Computed tomography (CT) demonstrates depressed left zygomaticomaxillary (ZM) complex fracture with comminution at the ZM buttress.
By definition, the left orbital floor is fractured in a displaced ZM complex fracture.
Mechanism of injury: Helpful in determining angle of force and severity of injury.
Previous facial injuries or fractures.
Change in vision, loss of vision, or double vision.
Must rule out orbital injuries before considering operative intervention.
Numbness of the cheek or upper lip signifying infraorbital nerve V2 injury.
Change in occlusion.
ATLS protocol: Identify any potentially life-threatening conditions.

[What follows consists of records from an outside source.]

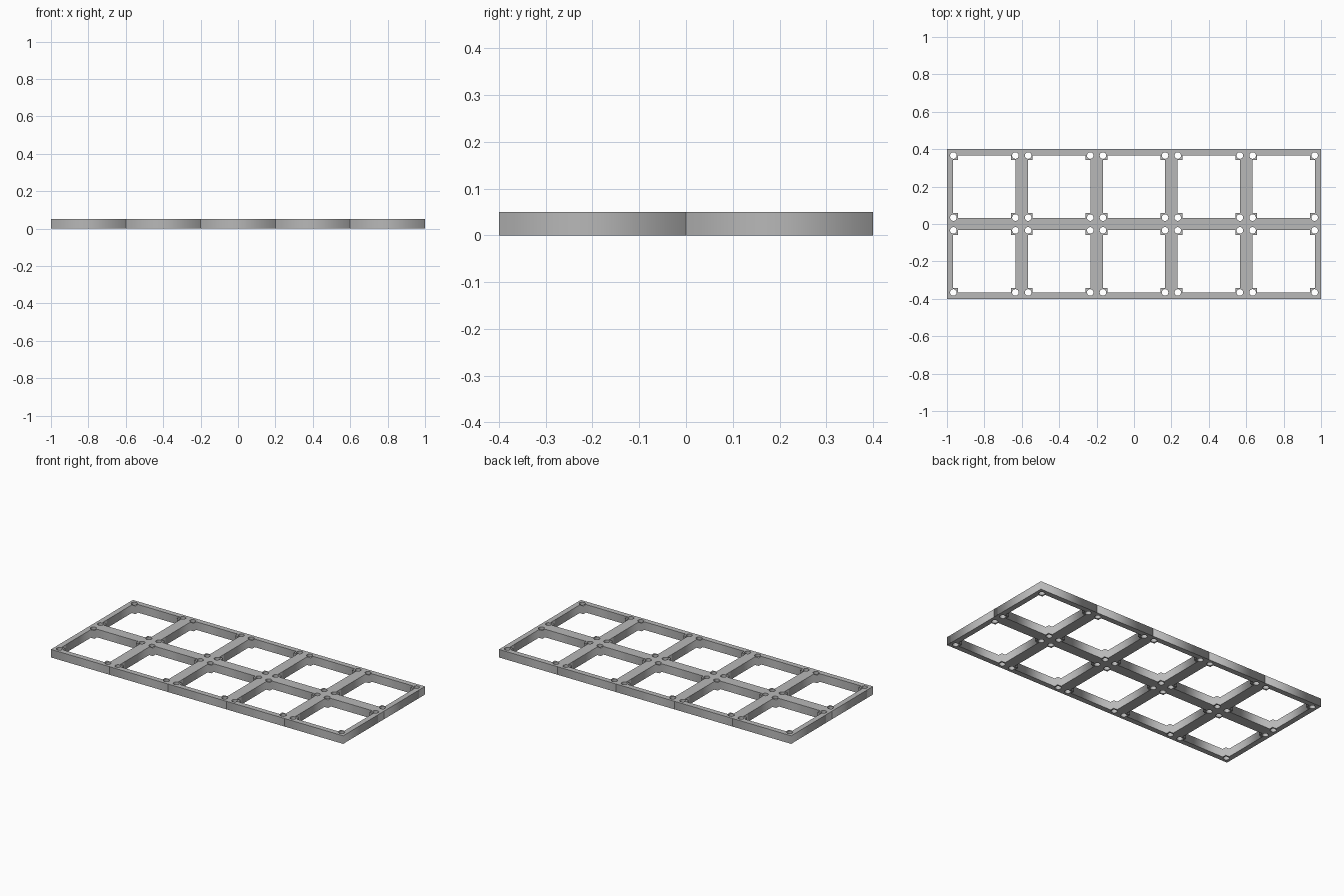
import bpy
import math

if "Cube" in bpy.data.objects:
    bpy.data.objects.remove(bpy.data.objects["Cube"], do_unlink=True)

PITCH = 0.4       # size of one square cell
HEIGHT = 0.05
INNER = 0.167     # half width of the opening
BOSS = 0.142      # inner edge of the corner bosses
HOLE = 0.166      # hole centre offset
RADIUS = 0.0175

grey = bpy.data.materials.new("plain grey")
grey.use_nodes = True
colour = (0.48, 0.48, 0.48, 1)
grey.diffuse_color = colour
grey.node_tree.nodes["Principled BSDF"].inputs["Base Color"].default_value = colour


def add_loop(curve, points):
    spline = curve.splines.new("POLY")
    spline.points.add(len(points) - 1)
    for p, (x, y) in zip(spline.points, points):
        p.co = (x, y, 0, 1)
    spline.use_cyclic_u = True


# Cell profile: square outline, opening with corner bosses, four round holes
profile = bpy.data.curves.new("cell_profile", "CURVE")
profile.dimensions = "2D"
profile.fill_mode = "BOTH"
profile.extrude = HEIGHT / 2
half = PITCH / 2
corners = [(1, 1), (-1, 1), (-1, -1), (1, -1)]
add_loop(profile, [(sx * half, sy * half) for sx, sy in corners])

opening = []
for sx, sy in corners:
    boss = [(INNER, BOSS), (BOSS, BOSS), (BOSS, INNER)]
    if sx * sy < 0:
        boss.reverse()
    opening += [(sx * x, sy * y) for x, y in boss]
add_loop(profile, opening)

for sx, sy in corners:
    add_loop(profile, [(sx * HOLE + RADIUS * math.cos(i * math.tau / 24),
                        sy * HOLE + RADIUS * math.sin(i * math.tau / 24)) for i in range(24)])

# Turn the profile into a mesh shared by all cells
helper = bpy.data.objects.new("cell_helper", profile)
bpy.context.collection.objects.link(helper)
bpy.context.view_layer.update()
graph = bpy.context.evaluated_depsgraph_get()
mesh = bpy.data.meshes.new_from_object(helper.evaluated_get(graph))
mesh.name = "frame_cell"
bpy.data.objects.remove(helper, do_unlink=True)
mesh.materials.clear()
mesh.materials.append(grey)

# Grid of five by two cells
for row in range(2):
    for col in range(5):
        cell = bpy.data.objects.new(f"frame_cell_{row + 1}_{col + 1}", mesh)
        cell.location = ((col - 2) * PITCH, (row - 0.5) * PITCH, HEIGHT / 2)
        bpy.context.collection.objects.link(cell)
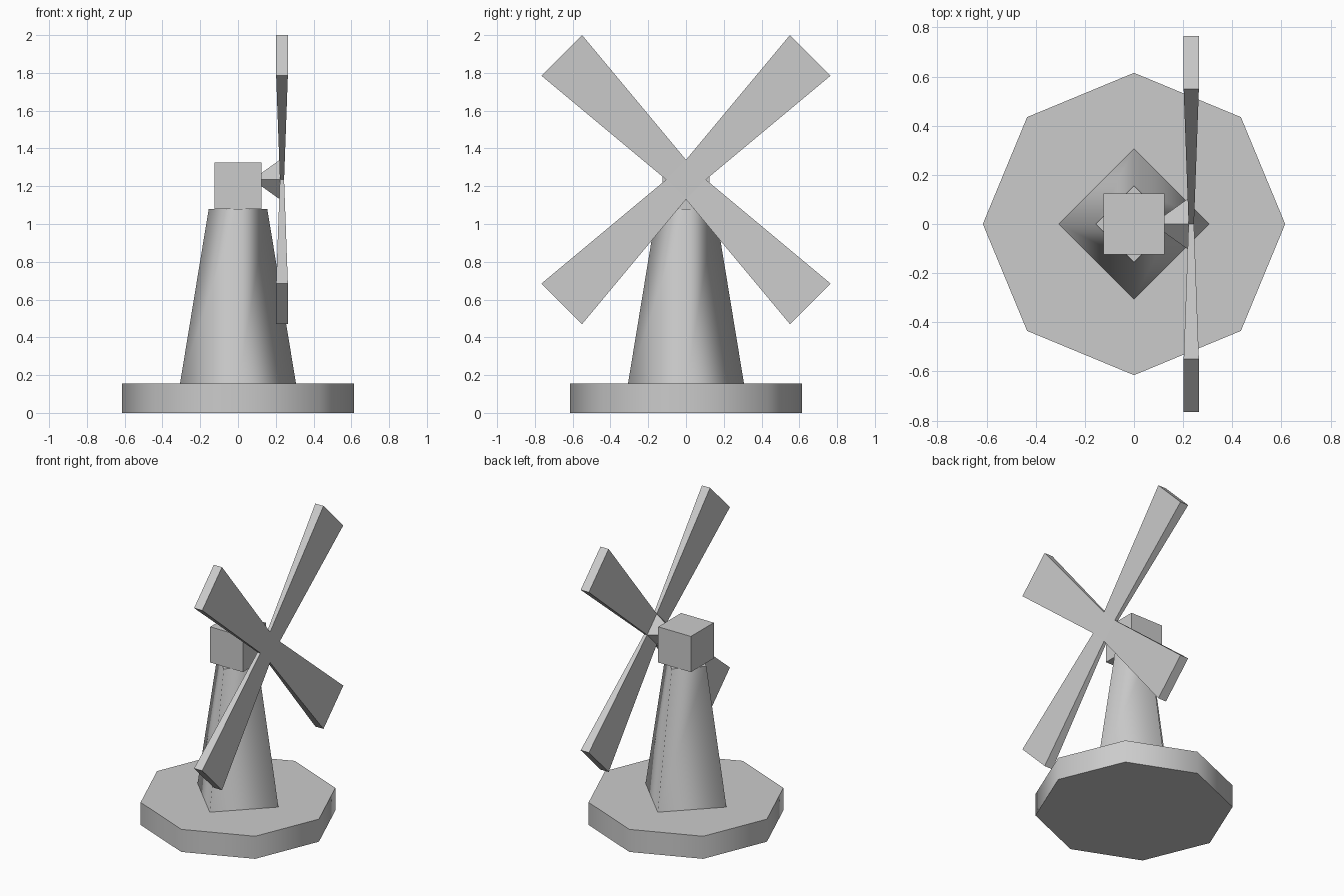
import bpy, bmesh, math
from mathutils import Matrix, Vector

if "Cube" in bpy.data.objects:
    bpy.data.objects.remove(bpy.data.objects["Cube"])


def finish(name, bm):
    bmesh.ops.recalc_face_normals(bm, faces=bm.faces)
    mesh = bpy.data.meshes.new(name)
    bm.to_mesh(mesh)
    bm.free()
    obj = bpy.data.objects.new(name, mesh)
    bpy.context.collection.objects.link(obj)
    return obj


def tapered_prism(name, sides, r_low, r_high, z_low, z_high):
    """Prism with corners on the axes, smooth sides and flat caps."""
    bm = bmesh.new()
    rings = []
    for r, z in ((r_low, z_low), (r_high, z_high)):
        rings.append([bm.verts.new((r * math.cos(math.tau * i / sides),
                                    r * math.sin(math.tau * i / sides), z))
                      for i in range(sides)])
    low, high = rings
    bm.faces.new(low[::-1])
    bm.faces.new(high)
    for i in range(sides):
        j = (i + 1) % sides
        bm.faces.new((low[i], low[j], high[j], high[i])).smooth = True
    return finish(name, bm)


# Octagonal base and four-sided tower
tapered_prism("base", 8, 0.615, 0.615, 0, 0.155)
tapered_prism("tower", 4, 0.307, 0.155, 0.155, 1.08)

# Box cap
bm = bmesh.new()
bmesh.ops.create_cube(bm, size=1, matrix=Matrix.Translation((0, 0, 1.202))
                      @ Matrix.Diagonal((0.248, 0.248, 0.245, 1)))
finish("cap", bm)

# Sail wheel: diamond hub with a pointed shaft and four flared sails
HUB_Z, HUB_R = 1.235, 0.105
X_MID, T_IN, T_OUT = 0.233, 0.011, 0.031
SAIL_LEN, SAIL_HALF = 0.93, 0.152
bm = bmesh.new()
back, front = [], []
for ring, x in ((back, X_MID - T_IN), (front, X_MID + T_IN)):
    for i in range(4):
        a = math.tau * i / 4
        ring.append(bm.verts.new((x, HUB_R * math.cos(a), HUB_Z + HUB_R * math.sin(a))))
bm.faces.new(front)
apex = bm.verts.new((0.075, 0, HUB_Z))
for i in range(4):
    j = (i + 1) % 4
    bm.faces.new((back[i], back[j], apex))
    # Sail grown outward from one side of the hub
    a = math.tau * (i + 0.5) / 4
    out = Vector((0, math.cos(a), math.sin(a)))
    side = Vector((0, -math.sin(a), math.cos(a)))
    tip = [bm.verts.new(Vector((X_MID + t, 0, HUB_Z)) + out * SAIL_LEN + side * w)
           for t, w in ((-T_OUT, -SAIL_HALF), (-T_OUT, SAIL_HALF),
                        (T_OUT, SAIL_HALF), (T_OUT, -SAIL_HALF))]
    root = [back[i], back[j], front[j], front[i]]
    for k in range(4):
        m = (k + 1) % 4
        bm.faces.new((root[k], root[m], tip[m], tip[k]))
    bm.faces.new(tip)
finish("sail_wheel", bm)
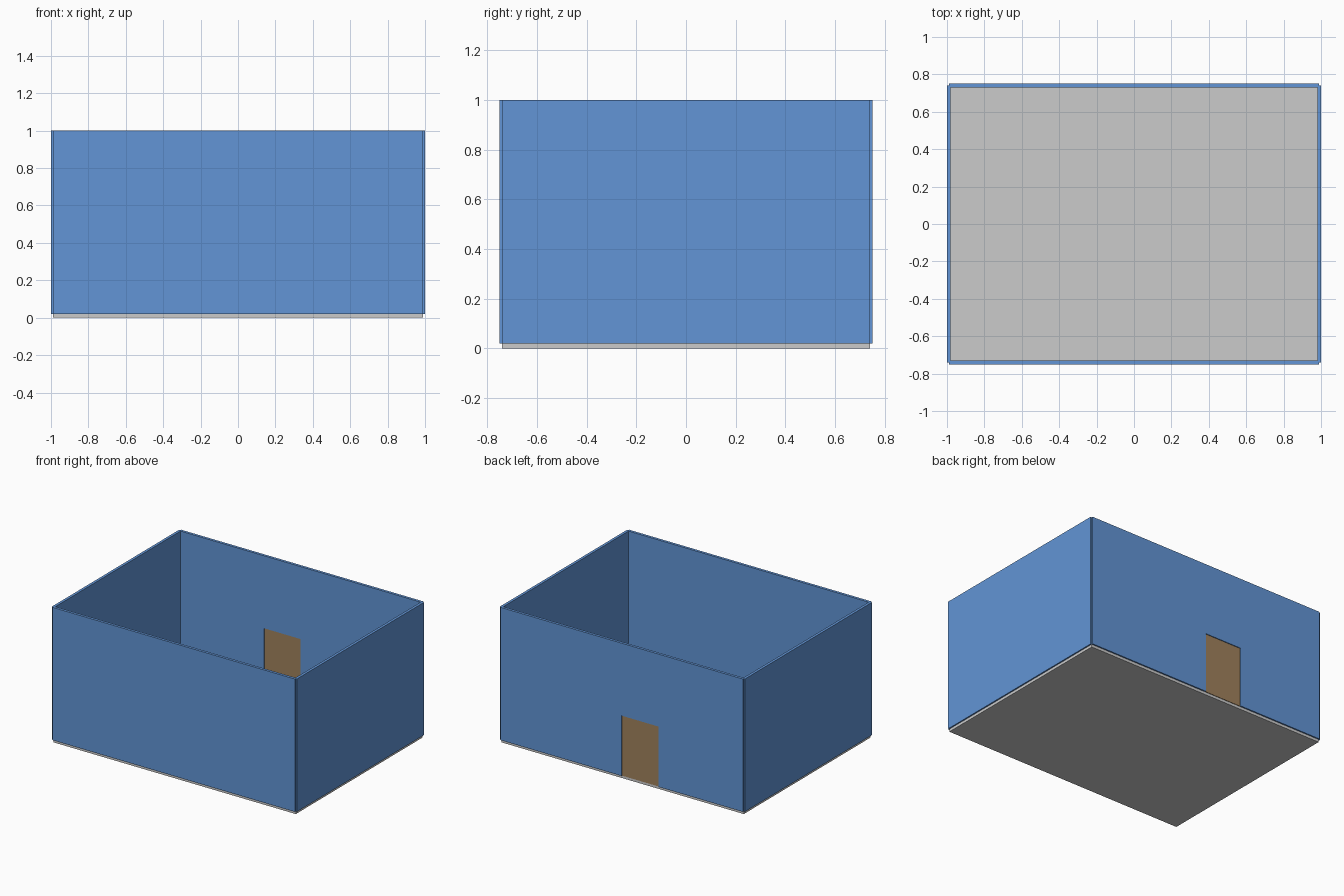
import bpy
import bmesh
from mathutils import Vector

if "Cube" in bpy.data.objects:
    bpy.data.objects.remove(bpy.data.objects["Cube"])

# Main dimensions
W, D, H = 1.98, 1.48, 1.0       # wall centre-line width, depth, and total height
T = 0.02                        # wall and floor thickness
DOOR_L, DOOR_R, DOOR_TOP = -0.30, 0.0, 0.465


def material(name, color):
    mat = bpy.data.materials.new(name)
    mat.diffuse_color = color
    mat.use_nodes = True
    mat.node_tree.nodes["Principled BSDF"].inputs["Base Color"].default_value = mat.diffuse_color
    return mat


def slab(name, profile, thickness, axis, offset, mat=None):
    """Extrude a 2D profile (u, z) into an upright slab centred at offset on axis."""
    bm = bmesh.new()
    start = offset - thickness / 2
    place = (lambda u, z: (start, u, z)) if axis == "x" else (lambda u, z: (u, start, z))
    face = bm.faces.new([bm.verts.new(place(u, z)) for u, z in profile])
    ext = bmesh.ops.extrude_face_region(bm, geom=[face])
    move = Vector((thickness, 0, 0)) if axis == "x" else Vector((0, thickness, 0))
    bmesh.ops.translate(bm, vec=move,
                        verts=[g for g in ext["geom"] if isinstance(g, bmesh.types.BMVert)])
    bmesh.ops.recalc_face_normals(bm, faces=bm.faces)
    mesh = bpy.data.meshes.new(name)
    bm.to_mesh(mesh)
    bm.free()
    if mat:
        mesh.materials.append(mat)
    obj = bpy.data.objects.new(name, mesh)
    bpy.context.collection.objects.link(obj)
    return obj


def rect(u0, u1, z0, z1):
    return [(u0, z0), (u1, z0), (u1, z1), (u0, z1)]


blue = material("wall_blue", (0.122, 0.30, 0.67, 1))
brown = material("door_brown", (0.356, 0.223, 0.109, 1))

# Floor
slab("floor", rect(-W / 2, W / 2, 0, T), D, "y", 0)

# Plain walls, centred on the floor edges
slab("front_wall", rect(-W / 2, W / 2, T, H), T, "y", -D / 2, blue)
slab("left_wall", rect(-D / 2, D / 2, T, H), T, "x", -W / 2, blue)
slab("right_wall", rect(-D / 2, D / 2, T, H), T, "x", W / 2, blue)

# Back wall with a doorway notch
slab("back_wall", [(-W / 2, T), (DOOR_L, T), (DOOR_L, DOOR_TOP), (DOOR_R, DOOR_TOP),
                   (DOOR_R, T), (W / 2, T), (W / 2, H), (-W / 2, H)],
     T, "y", D / 2, blue)

# Thin door set into the doorway
slab("door", rect(DOOR_L, DOOR_R, T, DOOR_TOP), 0.008, "y", D / 2, brown)
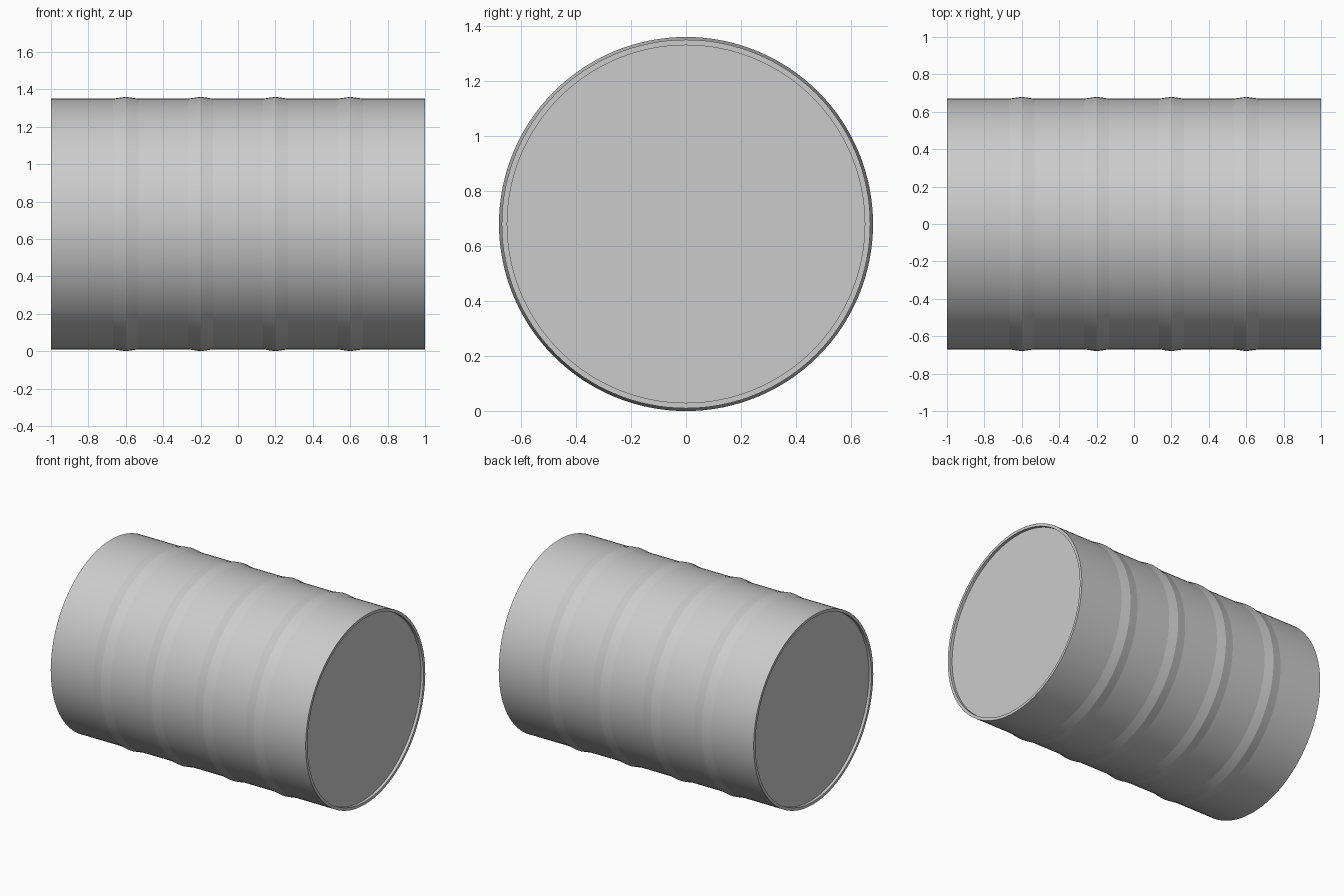
import bpy, bmesh, math

if "Cube" in bpy.data.objects:
    bpy.data.objects.remove(bpy.data.objects["Cube"])

SEG = 128
R, R_RIB, R_IN = 0.67, 0.68, 0.65     # shell, rib crest, inside of rim
RIB_HALF, RECESS = 0.067, 0.02

steel = bpy.data.materials.new("light grey steel")
steel.diffuse_color = (0.6, 0.6, 0.6, 1)
steel.use_nodes = True
steel.node_tree.nodes["Principled BSDF"].inputs["Base Color"].default_value = steel.diffuse_color


def lathe(name, profile):
    """Revolve (x, radius) points about the horizontal axis at rib height."""
    bm = bmesh.new()
    rings = []
    for x, r in profile:
        if r == 0:
            rings.append([bm.verts.new((x, 0, R_RIB))])
            continue
        rings.append([bm.verts.new((x, r * math.sin(2 * math.pi * i / SEG),
                                    R_RIB + r * math.cos(2 * math.pi * i / SEG)))
                      for i in range(SEG)])
    for a, b in zip(rings, rings[1:]):
        for i in range(SEG):
            j = (i + 1) % SEG
            quad = [a[i % len(a)], a[j % len(a)], b[j % len(b)], b[i % len(b)]]
            bm.faces.new(list(dict.fromkeys(quad)))
    bmesh.ops.recalc_face_normals(bm, faces=bm.faces)
    mesh = bpy.data.meshes.new(name)
    bm.to_mesh(mesh)
    bm.free()
    mesh.materials.append(steel)
    obj = bpy.data.objects.new(name, mesh)
    bpy.context.collection.objects.link(obj)
    bpy.ops.object.select_all(action='DESELECT')
    obj.select_set(True)
    bpy.context.view_layer.objects.active = obj
    bpy.ops.object.shade_smooth_by_angle(angle=math.radians(5))
    return obj


# closed barrel: recessed end, rim, ribbed shell, rim, recessed end
profile = [(-1 + RECESS, 0), (-1 + RECESS, R_IN), (-1, R_IN), (-1, R)]
for x in (-0.6, -0.2, 0.2, 0.6):
    profile += [(x - RIB_HALF, R), (x, R_RIB), (x + RIB_HALF, R)]
profile += [(1, R), (1, R_IN), (1 - RECESS, R_IN), (1 - RECESS, 0)]
lathe("barrel", profile)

Perform a detailed examination of the face, including inspection for swelling and depression; palpation for tenderness, crepitus, or step-off; sensory and motor examinations; eye, nasal, and intraoral examinations; and examination of ears and tympanic membrane.
Signs of ZM complex fractures are malar depression (masked by soft-tissue swelling early on), subconjunctival and periorbital ecchymoses, enophthalmos and/or hypoglobus (usually masked by orbital swelling resulting in ptosis), inferior slant of the palpebral fissure, numbness in the infraorbital nerve distribution, and upper buccal sulcus ecchymoses.
Pertinent imaging or diagnostic studies
High-resolution maxillofacial CT scan
Evaluate the five articulations of the zygoma for degree of displacement and comminution: (1) lateral orbital rim (zygomaticofrontal [ZF]); (2) inferior orbital rim; (3) ZM buttress; (4) zygomatic arch and temporal articulation; and (5) lateral orbital wall (zygomaticosphenoid [ZS]).
Evaluate orbital floor defect. Coronal images are critical to this evaluation.